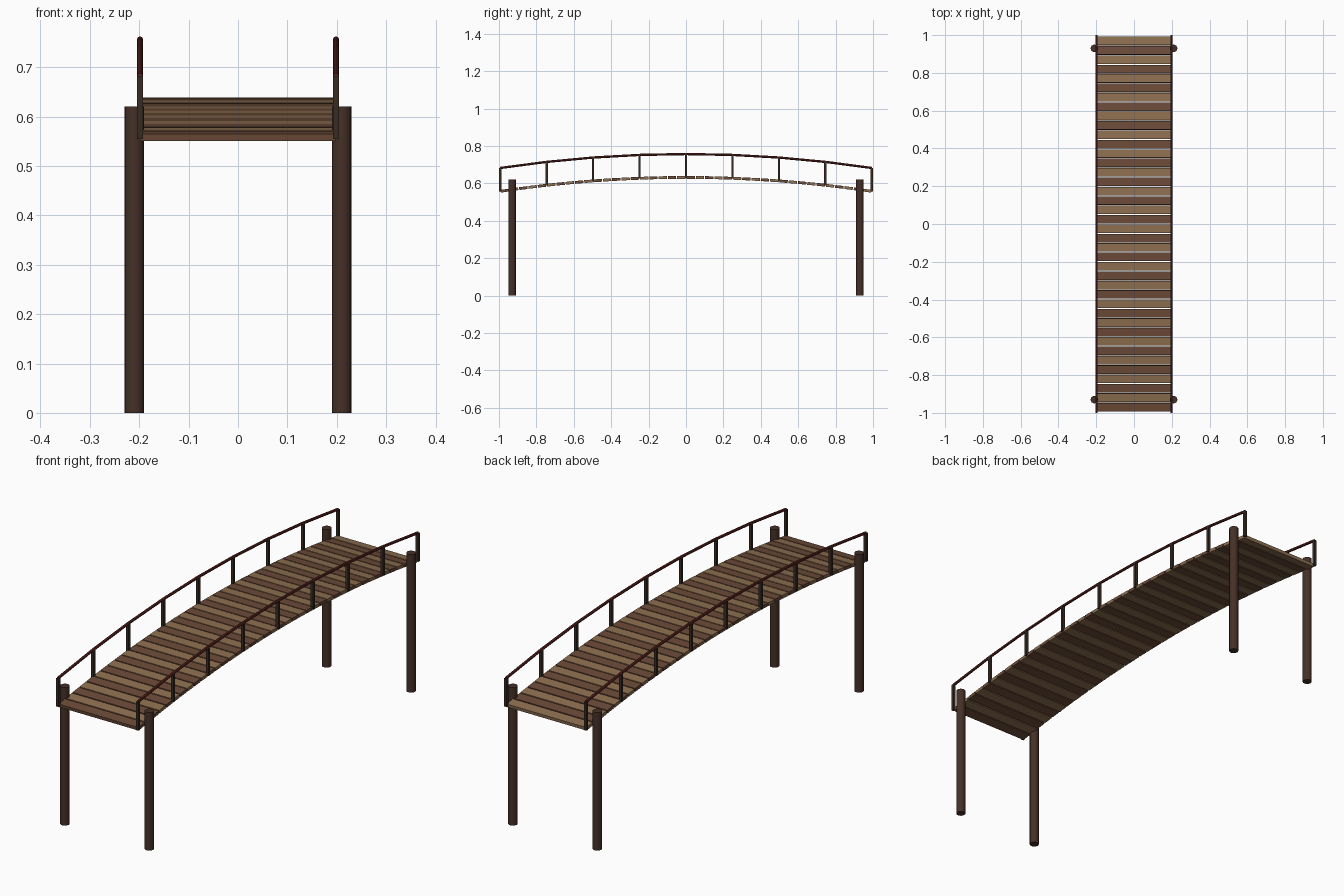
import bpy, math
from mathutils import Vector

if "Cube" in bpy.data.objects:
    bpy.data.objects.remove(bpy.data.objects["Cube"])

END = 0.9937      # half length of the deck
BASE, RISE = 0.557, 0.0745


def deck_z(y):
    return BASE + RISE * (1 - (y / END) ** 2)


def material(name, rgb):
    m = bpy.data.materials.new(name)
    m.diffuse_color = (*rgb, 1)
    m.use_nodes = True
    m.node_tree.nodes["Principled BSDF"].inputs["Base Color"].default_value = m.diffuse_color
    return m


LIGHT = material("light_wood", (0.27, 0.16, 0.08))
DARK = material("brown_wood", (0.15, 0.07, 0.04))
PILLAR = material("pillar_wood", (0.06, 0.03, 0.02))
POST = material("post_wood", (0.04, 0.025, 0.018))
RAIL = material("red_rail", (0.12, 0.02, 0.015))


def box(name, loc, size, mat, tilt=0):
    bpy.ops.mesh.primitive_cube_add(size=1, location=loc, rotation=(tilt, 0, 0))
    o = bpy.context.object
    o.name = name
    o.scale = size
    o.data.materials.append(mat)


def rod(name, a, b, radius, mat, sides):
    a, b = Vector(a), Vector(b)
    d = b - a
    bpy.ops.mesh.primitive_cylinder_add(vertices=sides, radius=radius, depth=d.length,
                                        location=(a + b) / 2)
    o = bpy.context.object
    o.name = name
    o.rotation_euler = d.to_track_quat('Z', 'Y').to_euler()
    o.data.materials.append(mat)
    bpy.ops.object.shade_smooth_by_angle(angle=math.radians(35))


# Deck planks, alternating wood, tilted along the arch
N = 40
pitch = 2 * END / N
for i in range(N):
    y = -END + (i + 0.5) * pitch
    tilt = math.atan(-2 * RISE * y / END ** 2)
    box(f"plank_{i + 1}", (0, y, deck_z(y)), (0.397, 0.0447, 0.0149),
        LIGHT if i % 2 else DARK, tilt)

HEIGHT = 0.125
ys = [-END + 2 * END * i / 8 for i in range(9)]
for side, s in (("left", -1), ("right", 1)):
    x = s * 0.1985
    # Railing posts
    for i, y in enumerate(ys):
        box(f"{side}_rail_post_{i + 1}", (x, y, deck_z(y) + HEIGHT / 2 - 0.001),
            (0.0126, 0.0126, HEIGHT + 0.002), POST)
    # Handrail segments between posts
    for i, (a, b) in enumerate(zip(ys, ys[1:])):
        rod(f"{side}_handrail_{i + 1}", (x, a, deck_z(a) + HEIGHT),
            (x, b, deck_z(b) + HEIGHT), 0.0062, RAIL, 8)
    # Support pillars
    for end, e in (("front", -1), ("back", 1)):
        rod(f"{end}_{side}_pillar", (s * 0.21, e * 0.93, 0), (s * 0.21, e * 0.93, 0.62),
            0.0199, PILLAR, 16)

____

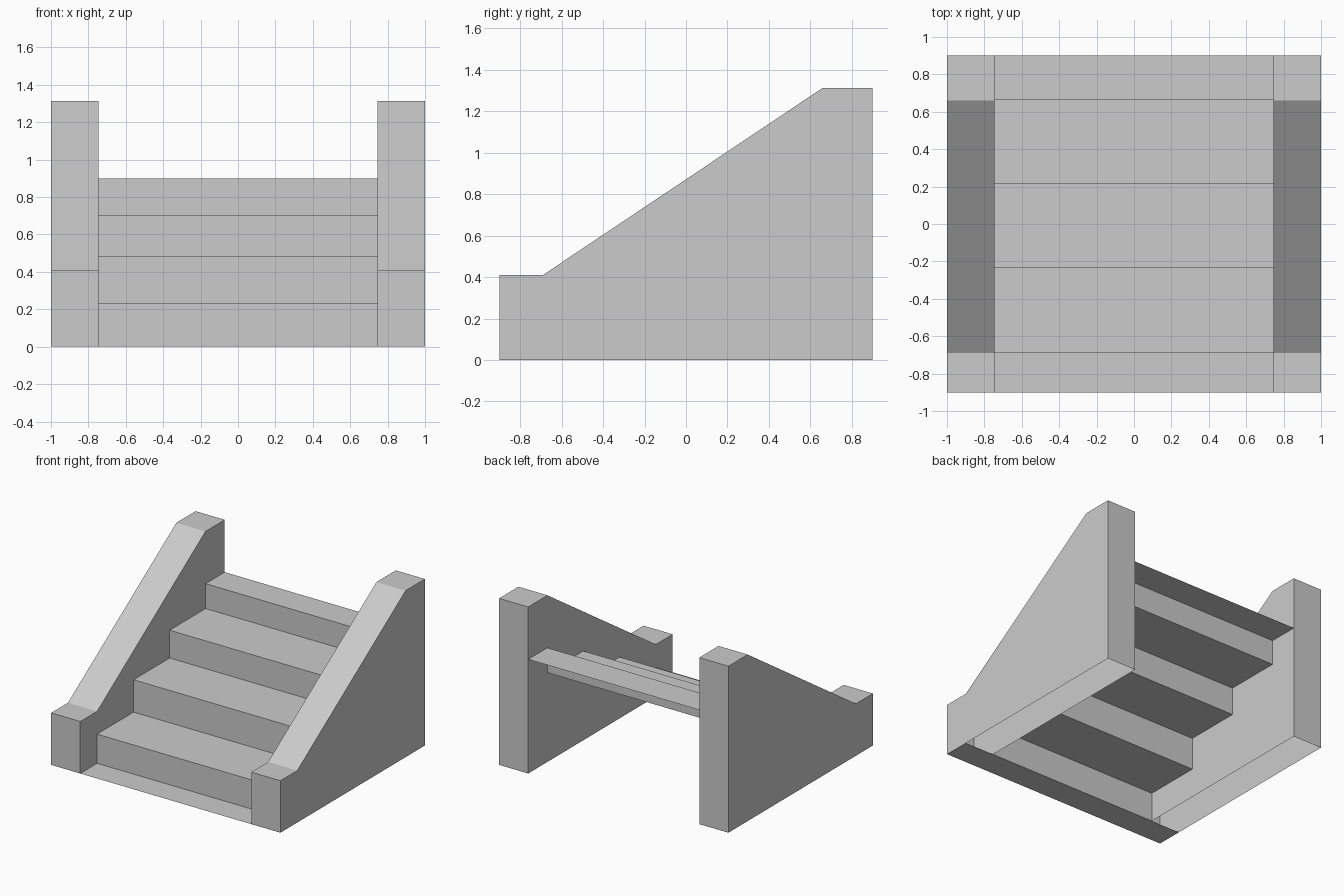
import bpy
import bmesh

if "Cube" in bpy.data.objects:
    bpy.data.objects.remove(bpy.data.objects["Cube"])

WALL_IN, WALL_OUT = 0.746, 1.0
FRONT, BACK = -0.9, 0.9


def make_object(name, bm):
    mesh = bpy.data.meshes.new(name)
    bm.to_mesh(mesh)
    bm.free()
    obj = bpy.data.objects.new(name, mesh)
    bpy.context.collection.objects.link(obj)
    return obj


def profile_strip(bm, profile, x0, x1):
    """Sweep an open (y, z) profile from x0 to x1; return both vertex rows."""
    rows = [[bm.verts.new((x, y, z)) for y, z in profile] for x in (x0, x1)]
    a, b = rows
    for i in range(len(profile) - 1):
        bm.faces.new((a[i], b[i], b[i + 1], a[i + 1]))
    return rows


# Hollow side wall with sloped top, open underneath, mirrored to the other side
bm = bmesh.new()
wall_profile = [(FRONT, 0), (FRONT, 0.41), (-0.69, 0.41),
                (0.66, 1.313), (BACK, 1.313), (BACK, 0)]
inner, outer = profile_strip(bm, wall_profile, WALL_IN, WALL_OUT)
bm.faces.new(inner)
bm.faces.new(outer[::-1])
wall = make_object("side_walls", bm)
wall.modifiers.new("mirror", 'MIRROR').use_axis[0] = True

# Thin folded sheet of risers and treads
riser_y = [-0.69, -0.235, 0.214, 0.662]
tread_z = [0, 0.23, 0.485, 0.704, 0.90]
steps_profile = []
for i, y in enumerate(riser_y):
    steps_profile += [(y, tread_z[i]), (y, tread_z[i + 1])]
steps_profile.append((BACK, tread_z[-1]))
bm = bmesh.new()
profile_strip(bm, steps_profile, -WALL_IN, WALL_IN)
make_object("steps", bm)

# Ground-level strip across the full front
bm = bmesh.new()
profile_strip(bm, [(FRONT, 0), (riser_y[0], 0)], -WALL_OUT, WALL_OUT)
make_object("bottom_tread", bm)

____

> [WHAT IS EXPECTED]:
Could you return exactly the lines above from the line with "# Railing posts" to the line with "0.0199, PILLAR, 16)", both included, and nothing else?

> [SOLUTION TO THIS EXERCISE]:
    # Railing posts
    for i, y in enumerate(ys):
        box(f"{side}_rail_post_{i + 1}", (x, y, deck_z(y) + HEIGHT / 2 - 0.001),
            (0.0126, 0.0126, HEIGHT + 0.002), POST)
    # Handrail segments between posts
    for i, (a, b) in enumerate(zip(ys, ys[1:])):
        rod(f"{side}_handrail_{i + 1}", (x, a, deck_z(a) + HEIGHT),
            (x, b, deck_z(b) + HEIGHT), 0.0062, RAIL, 8)
    # Support pillars
    for end, e in (("front", -1), ("back", 1)):
        rod(f"{end}_{side}_pillar", (s * 0.21, e * 0.93, 0), (s * 0.21, e * 0.93, 0.62),
            0.0199, PILLAR, 16)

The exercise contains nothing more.